[Note 1: I have prepared some rudimentary plans (with dimensions) showing the construction of this honey warming cabinet. These should be read in conjunction with this page which contains the relevant images.

Note 2: There is an additional brief post on alternative places to source the thermostat and heating element. These are also available from Thorne’s and possibly other major beekeeping equipment suppliers, though at higher prices.]

Bucket stand

Bucket stand

You need the lid and floor finished before you can prepare the last component – a ventilated stand for the honey buckets. This needs to provide clearance above the element, but be short enough that the buckets leave space above them when the lid is closed (to allow air circulation). The picture shows the sort of thing required without exposing my poor quality carpentry.

Finally you need to calibrate the thermostat. This can easily be done by standing a large container of water in the cabinet with a thermometer in it, allowing the cabinet (and, more importantly, the water) to reach a stable temperature before recording it. Alternatively, and a lot more conveniently, buy one of those cheap remote weather stations from Maplin which have an external temperature sensor. Leave this in the cabinet and monitor the temperature with the base unit. My cabinet is in an unheated garage and holds temperatures between about 20oC and at least 55oC +/- 0.5-1.0oC when the ambient temperature is below about 14oC.
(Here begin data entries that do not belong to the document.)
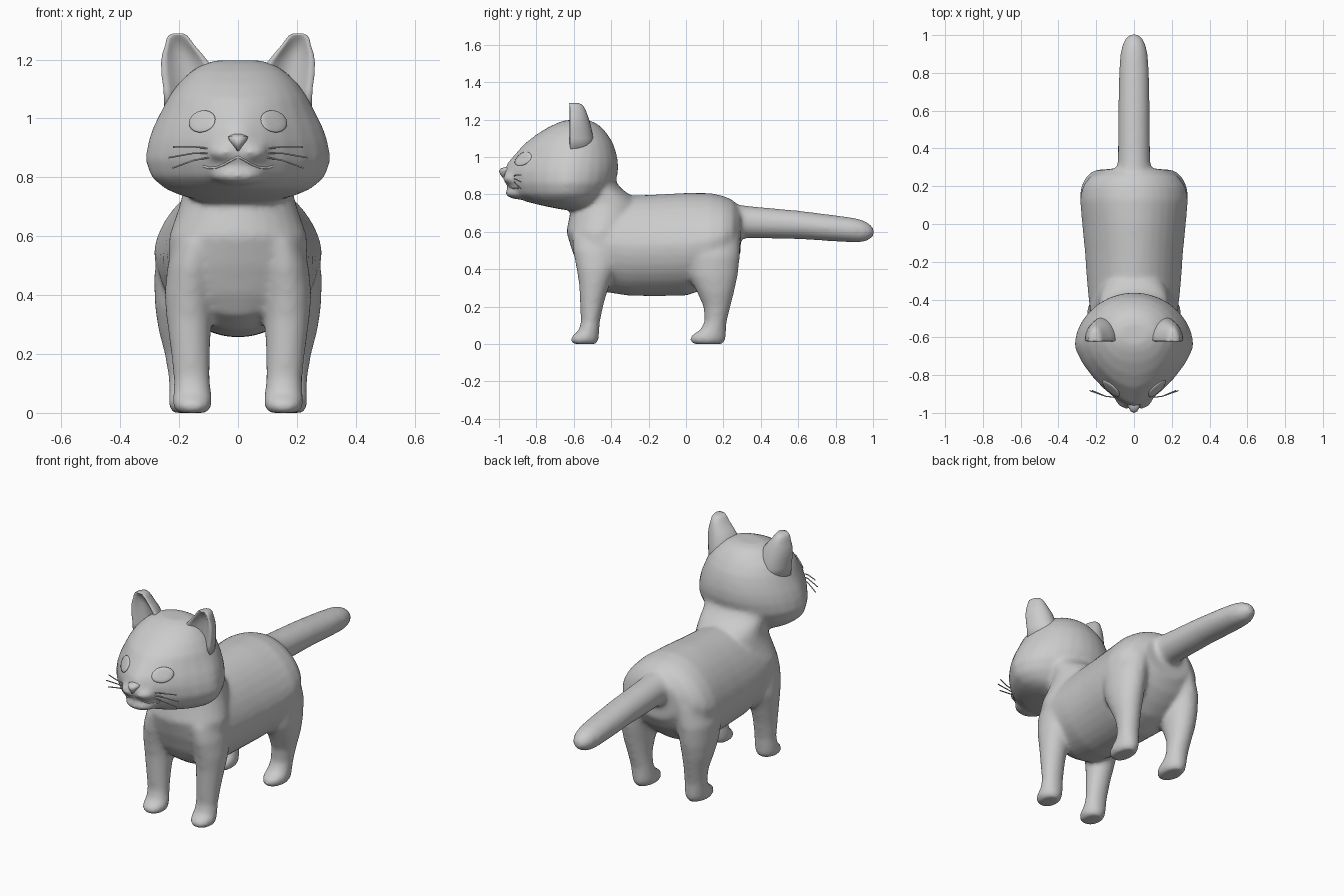
import bpy, bmesh, math
from mathutils import Matrix

if "Cube" in bpy.data.objects:
    bpy.data.objects.remove(bpy.data.objects["Cube"])

grey = bpy.data.materials.new("plain_grey")
grey.diffuse_color = (0.6, 0.6, 0.6, 1)
grey.use_nodes = True
grey.node_tree.nodes["Principled BSDF"].inputs["Base Color"].default_value = grey.diffuse_color


def sp(v, e):
    return math.copysign(abs(v) ** e, v)


def loft(bm, rings):
    """Skin a list of point rings and cap both ends."""
    vs = [[bm.verts.new(p) for p in r] for r in rings]
    n = len(vs[0])
    for a, b in zip(vs, vs[1:]):
        for i in range(n):
            bm.faces.new((a[i], a[(i + 1) % n], b[(i + 1) % n], b[i]))
    bm.faces.new(vs[0])
    bm.faces.new(vs[-1])


def ring_z(z, x, w, front, back, p=2.0, n=28):
    """Level section, half width w, from y=front to y=back; p shapes the front."""
    yc = front + (back - front) * (0.55 if p < 2 else 0.5)
    pts = []
    for i in range(n):
        t = 2 * math.pi * i / n
        c, s = math.cos(t), math.sin(t)
        e = 2 / p if s < 0 else 1
        pts.append((x + w * sp(c, e), yc + (back - yc if s > 0 else yc - front) * sp(s, e), z))
    return pts


def ring_y(y, zc, w, h, narrow=0.0, n=32):
    """Upright oval section; narrow slims its upper half."""
    pts = []
    for i in range(n):
        t = 2 * math.pi * i / n
        s = math.sin(t)
        pts.append((w * math.cos(t) * (1 - narrow * max(0, s)), y, zc + h * s))
    return pts


def finish(bm, name):
    bmesh.ops.recalc_face_normals(bm, faces=bm.faces)
    me = bpy.data.meshes.new(name)
    bm.to_mesh(me)
    bm.free()
    me.materials.append(grey)
    for f in me.polygons:
        f.use_smooth = True
    ob = bpy.data.objects.new(name, me)
    bpy.context.collection.objects.link(ob)
    return ob


def ball(bm, loc, size, rot=Matrix.Identity(4)):
    m = Matrix.Translation(loc) @ rot @ Matrix.Diagonal((*size, 1))
    bmesh.ops.create_uvsphere(bm, u_segments=20, v_segments=12, radius=1, matrix=m)


bm = bmesh.new()

# torso: y, centre z, half width, half height
loft(bm, [ring_y(*s, .15) for s in [
    (-.58, .56, .14, .14), (-.53, .55, .2, .22), (-.45, .54, .235, .26), (-.3, .525, .25, .268),
    (-.15, .528, .26, .272), (0, .533, .275, .275), (.13, .555, .287, .252), (.2, .575, .272, .217),
    (.25, .59, .235, .18), (.292, .605, .15, .12)]])

# chest and neck: z, x, half width, front, back
loft(bm, [ring_z(*s) for s in [
    (.33, 0, .1, -.53, -.4), (.4, 0, .2, -.57, -.38), (.5, 0, .235, -.61, -.33),
    (.6, 0, .235, -.64, -.28), (.7, 0, .2, -.62, -.24), (.75, 0, .187, -.59, -.25),
    (.79, 0, .185, -.575, -.29), (.83, 0, .187, -.57, -.345), (.9, 0, .19, -.57, -.4)]])

# head
loft(bm, [ring_z(*s) for s in [
    (.718, 0, .12, -.66, -.5, 2), (.74, 0, .2, -.77, -.46, 1.8), (.762, 0, .25, -.86, -.44, 1.6),
    (.8, 0, .295, -.935, -.41, 1.4), (.86, 0, .316, -.965, -.378, 1.4), (.92, 0, .306, -.975, -.363, 1.4),
    (.97, 0, .289, -.955, -.363, 1.45), (1.02, 0, .264, -.91, -.372, 1.6),
    (1.07, 0, .238, -.865, -.388, 1.8), (1.12, 0, .203, -.8, -.418, 1.95), (1.16, 0, .16, -.735, -.452, 2),
    (1.185, 0, .12, -.68, -.488, 2), (1.197, 0, .075, -.64, -.53, 2)]])

# tail
loft(bm, [ring_y(*s) for s in [
    (.2, .65, .1, .1), (.27, .652, .097, .095), (.33, .652, .086, .086), (.6, .637, .083, .076),
    (.8, .618, .08, .07), (.9, .608, .073, .066), (.95, .603, .062, .058), (.985, .6, .044, .04),
    (1.006, .598, .018, .018)]])

for sx in (-1, 1):
    # front leg
    loft(bm, [ring_z(z, sx * x, w, f, b) for z, x, w, f, b in [
        (.0, .155, .05, -.605, -.48), (.015, .155, .064, -.62, -.468), (.04, .155, .067, -.613, -.465),
        (.07, .155, .064, -.575, -.463), (.12, .157, .062, -.562, -.46), (.22, .162, .068, -.567, -.438),
        (.32, .166, .077, -.572, -.408), (.4, .166, .084, -.585, -.375), (.5, .155, .085, -.605, -.35),
        (.58, .135, .08, -.61, -.35), (.66, .11, .06, -.58, -.38)]])
    # hind leg
    loft(bm, [ring_z(z, sx * x, w, f, b) for z, x, w, f, b in [
        (.0, .17, .05, .035, .198), (.018, .17, .064, .02, .21), (.045, .17, .066, .026, .215),
        (.075, .172, .062, .075, .215), (.12, .175, .061, .1, .218), (.2, .183, .066, .093, .238),
        (.28, .19, .08, .057, .258), (.36, .19, .092, .015, .276), (.47, .182, .104, -.01, .289),
        (.58, .155, .1, .0, .289), (.66, .12, .08, .04, .28)]])
    # upper lip
    ball(bm, (sx * .038, -.915, .885), (.062, .066, .036), Matrix.Rotation(sx * .5, 4, 'Z'))
# chin
ball(bm, (0, -.885, .808), (.095, .083, .036))

# fuse the skin and soften the joins
cat = finish(bm, "cat_body")
rm = cat.modifiers.new("fuse", 'REMESH')
rm.mode = 'VOXEL'
rm.voxel_size = 0.0115
rm.use_smooth_shade = True
sm = cat.modifiers.new("soften", 'SMOOTH')
sm.factor = 0.5
sm.iterations = 14

# ears, cupped with a hollow front: z, centre x, half width, back depth
for sx, side in ((-1, "left"), (1, "right")):
    bm = bmesh.new()
    rings = []
    for z, x, w, d in [(1.03, .16, .09, .12), (1.1, .165, .088, .12), (1.15, .173, .087, .11),
                       (1.19, .18, .081, .1), (1.22, .19, .067, .09), (1.25, .198, .049, .079),
                       (1.27, .203, .04, .068), (1.282, .204, .031, .055), (1.288, .204, .018, .04)]:
        r = []
        for i in range(32):
            t = 2 * math.pi * i / 32
            c, s = math.cos(t), math.sin(t)
            # the front dips in behind a rounded rim
            y = d * s if s > 0 else .012 * s + .4 * d * max(0, 1 - (c / .8) ** 2) * min(1, (1.295 - z) / .05)
            r.append((sx * (x + w * c), -.615 + y, z))
        rings.append(r)
    loft(bm, rings)
    finish(bm, side + "_ear")

# find the finished face so details can sit on it
bpy.context.view_layer.update()
skin = cat.evaluated_get(bpy.context.evaluated_depsgraph_get())


def on_face(x, z, lift):
    hit, loc, _, _ = skin.ray_cast((x, -2, z), (0, 1, 0))
    return (x, (loc.y if hit else -.9) - lift, z)


# eyes: thin plates following the face
for sx, side in ((-1, "left"), (1, "right")):
    bm = bmesh.new()
    rings = []
    for k, lift in ((1.0, -.004), (1.0, .006), (.85, .009), (.5, .009), (.1, .009)):
        rings.append([on_face(sx * (.122 + k * .045 * math.cos(a)),
                              .99 + k * (.037 * math.sin(a) - .006 * math.cos(a)), lift)
                      for a in [2 * math.pi * i / 20 for i in range(20)]])
    loft(bm, rings)
    finish(bm, side + "_eye")

# nose
bm = bmesh.new()
loft(bm, [ring_z(z, 0, w, f, -.9, 2, 12) for z, w, f in [
    (.89, .006, -.982), (.908, .018, -.994), (.925, .032, -1.0), (.938, .036, -.99), (.947, .02, -.965)]])
finish(bm, "nose")


def tube(name, pts, r):
    cu = bpy.data.curves.new(name, 'CURVE')
    cu.dimensions = '3D'
    cu.bevel_depth = r
    cu.bevel_resolution = 1
    cu.use_fill_caps = True
    s = cu.splines.new('POLY')
    s.points.add(len(pts) - 1)
    for p, q in zip(s.points, pts):
        p.co = (*q, 1)
    cu.materials.append(grey)
    bpy.context.collection.objects.link(bpy.data.objects.new(name, cu))


# mouth line
half = [(.118, .838), (.1, .832), (.075, .833), (.05, .842), (.025, .857)]
path = [(-x, z) for x, z in half] + [(0, .87)] + half[::-1]
tube("mouth", [on_face(x, z, 0) for x, z in path], .004)

# whiskers
for sx, side in ((-1, "left"), (1, "right")):
    for k, (z0, z1, z2, x2) in enumerate([(.895, .904, .903, .22), (.882, .882, .867, .235),
                                          (.87, .858, .832, .222)]):
        tube(f"{side}_whisker_{k + 1}",
             [(sx * .08, -.92, z0), (sx * .15, -.912, z1), (sx * x2, -.882, z2)], .003)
Ready to go

Ready to go

Soft set honey needs a temperature of 14oC or below so is best made during the colder months of the year, though you can always use your well insulated box as a chiller if you add lots of cooling blocks.

Improving heat distribution in the cabinet

After using this cabinet for about three years I modified it by adding a small mains powered fan underneath the slatted wooden stand. I used the external twin three pin socket to provide the power for this. This is a marked improvement (on what already worked pretty well). The box reaches temperature faster and fluctuates very little. The only problem I have encountered is when you try and maintain a constant low temperature … the fan generates some heat and it is difficult to keep the temperature much below the low 20’s centigrade.

Queen cell incubator

With an inner container such as a polythene ice cream carton with a damp cloth inside (to raise the humidity) I’ve used this incubator to hatch out queens from grafted cells. Just stack the hair-roller cages vertically in the ice-cream carton and check them regularly. Virgin queens can easily be added to queen less mini-nucs. If you’re going to use this cabinet for incubating queen cells remember to calibrate the thermostat and mark it for 34oC well in advance.

Warming super frames before extraction

If you take care to build the cabinet the same dimensions as a couple of supers you can use it to warm boxes of frames for extraction.

A version of this article first appeared (way back in 2012) in Bee Talk, the monthly newsletter of the Warwick and Leamington Beekeepers.


£1 only

£1 only … unsurprisingly

Good value 1.4 litre airtight sealable storage tubs are sold by Poundland that take just over 4lb of honey. I think these will be ideal for storing batches of soft set honey in preparation for seeding the next bucket. This saves either leaving it in the bucket or bottling it. You usually need 3-4lb of creamed honey of the desired consistency to act as the seed for a full bucket, so the volume of these tubs is about right. They might also be suitable for bulk sales.

It’ll be no surprise to know that these tubs cost £1 …